David KATZ, Plaintiff and Appellant, v. BRIDGEGATE BUILDING LIMITED, a Partnership, Joe Brown Realty, Joan R. Young, Charles Heatherly, et al., Defendants and Respondents.
Plaintiff appeals from judgment of dismissal pursuant to Code of Civil Procedure section 583(b) for failure to bring the action to trial within five years after it was filed. The issue presented by this appeal is for what length of time was the five year period tolled by the judicial arbitration procedure. The action was filed by appellant on November 16, 1976, and had been set for trial on September 11, 1981. On August 10, 1981, a mandatory settlement conference was held in the superior court. On that date a court order was issued in which the court “suggests that this case be set for Mandatory Settlement Conference together with case 72046, Katz v. Tom Gamble, etc., et al.” However, the box in the form used by the court referring the matter to mandatory arbitration, after finding the amount in controversy was less than $15,000, was not checked.
On September 11, 1981, the superior court made a finding that the amount in controversy was less than $15,000 and ordered the matter to mandatory arbitration. On September 15, 1981, counsel for appellant sent notice of arbitration to counsel for respondent in which he recited that the case had been referred to arbitration pursuant to court order made September 11, 1981. Both counsel in memorandum of points and authorities attached to motions filed in March of 1982 indicated that the court had made an order referring the case to mandatory arbitration on August 10, 1981. Why counsel for respondent would so indicate is not clear.
The arbitration award in favor of respondent was filed on December 14, 1981, and appellant filed a motion for trial de novo on December 16. Pursuant to appellant's request for trial de novo the clerk of the court, on December 23, 1981, noticed the matter for pretrial conference on March 5, 1982. March 5, 1982, would have been beyond the five year statute, assuming the statute was tolled from September 11 to December 14, rather than from August 10 to December 14. On March 5, 1982, the respondent filed a motion to dismiss on the basis that the five year statute had expired on February 21, 1982. After respondent filed the motion to dismiss, appellant filed a motion to advance the trial date.
Section 1141.17 of the Code of Civil Procedure provides as follows: “Submission of an action to arbitration pursuant to this chapter shall not toll the running of the time periods contained in Section 583 as to actions filed on or after the operative date of this chapter.

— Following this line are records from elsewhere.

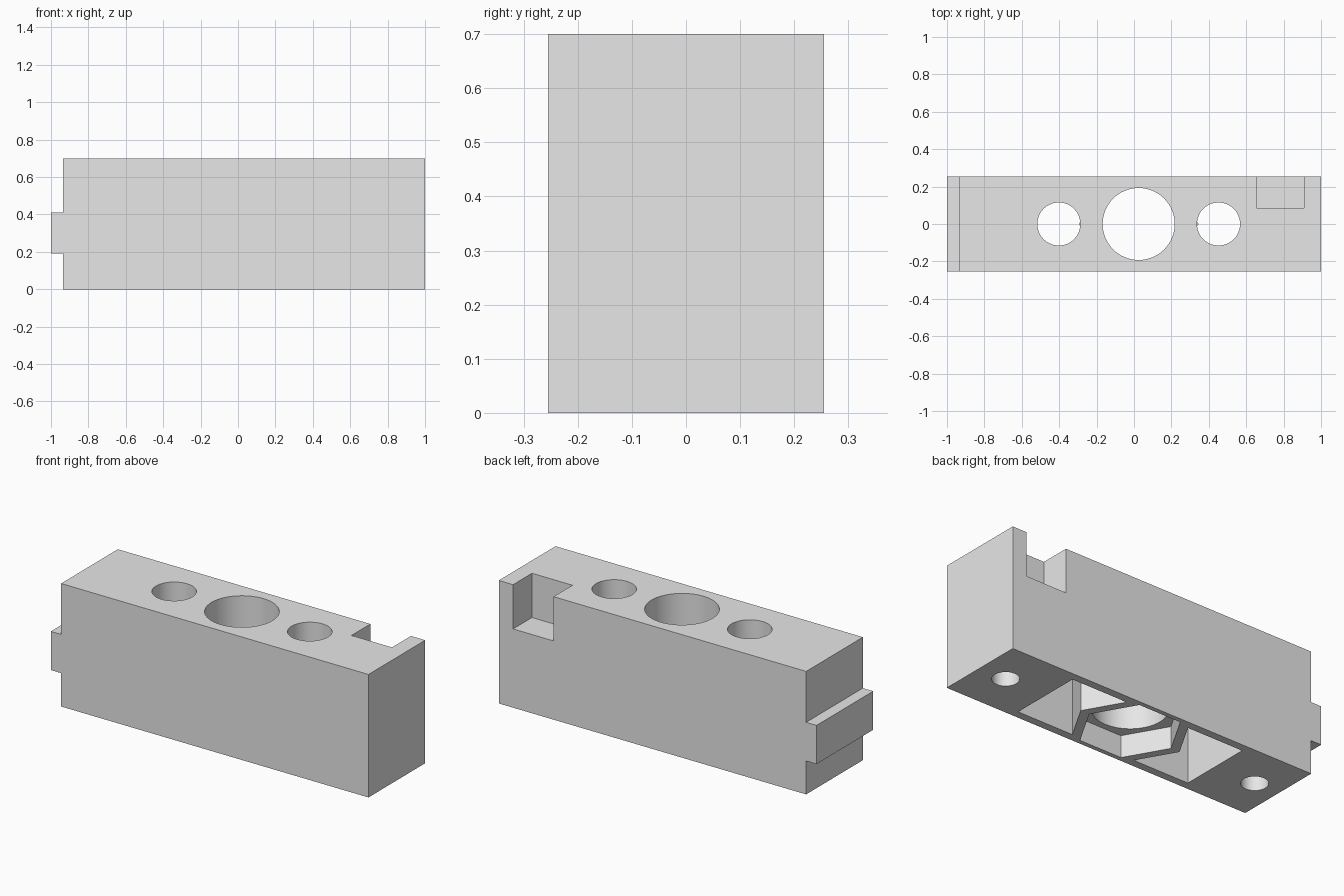
import bpy, bmesh, math
from mathutils import Vector

if "Cube" in bpy.data.objects:
    bpy.data.objects.remove(bpy.data.objects["Cube"])

grey = bpy.data.materials.new("light grey")
grey.diffuse_color = (0.8, 0.8, 0.8, 1)
grey.use_nodes = True
grey.node_tree.nodes["Principled BSDF"].inputs["Base Color"].default_value = grey.diffuse_color

HALF_Y, TOP, CX = 0.255, 0.70, 0.025   # half depth, height, centre of the hole row


def prism(name, points, direction):
    """Solid made by extruding a closed outline along a direction."""
    bm = bmesh.new()
    face = bm.faces.new([bm.verts.new(p) for p in points])
    ext = bmesh.ops.extrude_face_region(bm, geom=[face])
    verts = [v for v in ext["geom"] if isinstance(v, bmesh.types.BMVert)]
    bmesh.ops.translate(bm, verts=verts, vec=Vector(direction))
    bmesh.ops.recalc_face_normals(bm, faces=bm.faces)
    mesh = bpy.data.meshes.new(name)
    bm.to_mesh(mesh)
    bm.free()
    mesh.materials.append(grey)
    obj = bpy.data.objects.new(name, mesh)
    bpy.context.collection.objects.link(obj)
    return obj


def upright(name, outline, z0, z1):
    return prism(name, [(x, y, z0) for x, y in outline], (0, 0, z1 - z0))


def ring(x, radius, sides):
    return [(x + radius * math.cos(math.tau * i / sides),
             radius * math.sin(math.tau * i / sides)) for i in range(sides)]


# Block with a tongue along its left end
profile = [(1, 0), (1, TOP), (-0.935, TOP), (-0.935, 0.41), (-1, 0.41),
           (-1, 0.19), (-0.935, 0.19), (-0.935, 0)]
block = prism("block", [(x, -HALF_Y, z) for x, z in profile], (0, 2 * HALF_Y, 0))

# Centre bore and hexagonal recess below it
cutters = [
    upright("hex_recess_cutter", ring(CX, 0.265, 6), -0.1, 0.125),
    upright("centre_bore_cutter", ring(CX, 0.1925, 64), -0.1, TOP + 0.1),
    # Corner notch in the back top edge
    upright("notch_cutter", [(0.655, 0.085), (0.91, 0.085), (0.91, 0.4), (0.655, 0.4)],
            0.448, TOP + 0.1),
]

# Mirrored pockets, side bores and blind screw holes
for side, s in (("left", -1), ("right", 1)):
    pocket = [(CX + s * dx, y) for dx, y in
              [(0.55, -0.21), (0.55, 0.21), (0.199, 0.21), (0.32, 0), (0.199, -0.21)]]
    cutters += [
        upright(side + "_pocket_cutter", pocket, -0.1, 0.45),
        upright(side + "_bore_cutter", ring(CX + s * 0.427, 0.115, 48), 0.2, TOP + 0.1),
        upright(side + "_screw_hole_cutter", ring(CX + s * 0.807, 0.07, 40), -0.1, 0.40),
    ]

for cutter in cutters:
    cutter.hide_render = True
    mod = block.modifiers.new(cutter.name, 'BOOLEAN')
    mod.operation = 'DIFFERENCE'
    mod.solver = 'EXACT'
    mod.object = cutter

# Apply the cuts, remove the helpers and smooth the bores
bpy.context.view_layer.objects.active = block
block.select_set(True)
for mod in list(block.modifiers):
    bpy.ops.object.modifier_apply(modifier=mod.name)
for cutter in cutters:
    bpy.data.objects.remove(cutter, do_unlink=True)
bpy.ops.object.shade_smooth_by_angle(angle=math.radians(30))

Submission to arbitration pursuant to a court order within six months of the expiration of the statutory period shall toll the running of such period until the filing of an arbitration award.” Rule 1601(d) of the California Rules of Court provides, “When pursuant to subdivision (c) an action is placed or remains on the arbitration hearing list more than four years and six months after the date the action was filed, the time during which the action is pending on the arbitration hearing list shall not be included in computing the time periods specified in section 583 of the Code of Civil Procedure.” Code of Civil Procedure section 1141.17 clearly requires a court order placing a case on the arbitration hearing list to start the period during which the five year statute is tolled. Rule 1601(d) of the California Rules of Court conforms to this code section by providing that the statutory period is tolled upon the matter being “placed ․ on the arbitration hearing list.”
Counsel for appellant relies on Crawford v. Hoffman (1982) 132 Cal.App.3d 1015, 183 Cal.Rptr. 599, but such reliance is misplaced. In Crawford the court held that the statute is tolled if the action remains on the arbitration hearing list within six months of the expiration of the five year period even if it is placed on that list prior to the last six months of that period. However, nothing in Crawford v. Hoffman suggests that the date of the order referring the matter to arbitration is inconsequential for the purpose of determining when the tolling period starts.
The record is clear in this case that the matter was not referred to mandatory arbitration until September 11, 1981. It appears probable that arbitration was discussed at the August 10, 1981, settlement conference but no court order was made on that date placing the matter on the arbitration hearing list. The assertions of counsel in later statements recalling what occurred at the August 10, 1981 settlement conference do not constitute an order of the court.
The judgment is affirmed.
ABBE, Associate Justice.
STONE, P.J., and GILBERT, J., concur.